DATA FOR REVIEW ▸
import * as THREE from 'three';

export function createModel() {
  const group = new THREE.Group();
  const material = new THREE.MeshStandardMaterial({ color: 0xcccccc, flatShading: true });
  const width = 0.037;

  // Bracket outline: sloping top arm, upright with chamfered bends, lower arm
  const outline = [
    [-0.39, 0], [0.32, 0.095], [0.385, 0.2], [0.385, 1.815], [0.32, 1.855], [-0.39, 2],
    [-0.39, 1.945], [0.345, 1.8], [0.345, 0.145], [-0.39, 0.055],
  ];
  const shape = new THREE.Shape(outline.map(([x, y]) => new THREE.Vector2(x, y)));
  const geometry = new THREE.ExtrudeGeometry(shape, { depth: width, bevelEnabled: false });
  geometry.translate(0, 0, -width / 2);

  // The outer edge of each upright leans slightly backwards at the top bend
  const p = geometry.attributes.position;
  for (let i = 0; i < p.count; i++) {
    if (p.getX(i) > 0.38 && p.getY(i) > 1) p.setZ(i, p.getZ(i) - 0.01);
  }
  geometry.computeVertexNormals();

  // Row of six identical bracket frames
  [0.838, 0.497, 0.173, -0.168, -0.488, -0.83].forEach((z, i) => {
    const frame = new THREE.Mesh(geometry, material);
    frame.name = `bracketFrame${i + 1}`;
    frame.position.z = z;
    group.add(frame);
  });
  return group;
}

THE TASK ▸ The listing above must be written out again in its entirety, exactly as given.

RESPONSE FOR THIS EXERCISE ▸
import * as THREE from 'three';

export function createModel() {
  const group = new THREE.Group();
  const material = new THREE.MeshStandardMaterial({ color: 0xcccccc, flatShading: true });
  const width = 0.037;

  // Bracket outline: sloping top arm, upright with chamfered bends, lower arm
  const outline = [
    [-0.39, 0], [0.32, 0.095], [0.385, 0.2], [0.385, 1.815], [0.32, 1.855], [-0.39, 2],
    [-0.39, 1.945], [0.345, 1.8], [0.345, 0.145], [-0.39, 0.055],
  ];
  const shape = new THREE.Shape(outline.map(([x, y]) => new THREE.Vector2(x, y)));
  const geometry = new THREE.ExtrudeGeometry(shape, { depth: width, bevelEnabled: false });
  geometry.translate(0, 0, -width / 2);

  // The outer edge of each upright leans slightly backwards at the top bend
  const p = geometry.attributes.position;
  for (let i = 0; i < p.count; i++) {
    if (p.getX(i) > 0.38 && p.getY(i) > 1) p.setZ(i, p.getZ(i) - 0.01);
  }
  geometry.computeVertexNormals();

  // Row of six identical bracket frames
  [0.838, 0.497, 0.173, -0.168, -0.488, -0.83].forEach((z, i) => {
    const frame = new THREE.Mesh(geometry, material);
    frame.name = `bracketFrame${i + 1}`;
    frame.position.z = z;
    group.add(frame);
  });
  return group;
}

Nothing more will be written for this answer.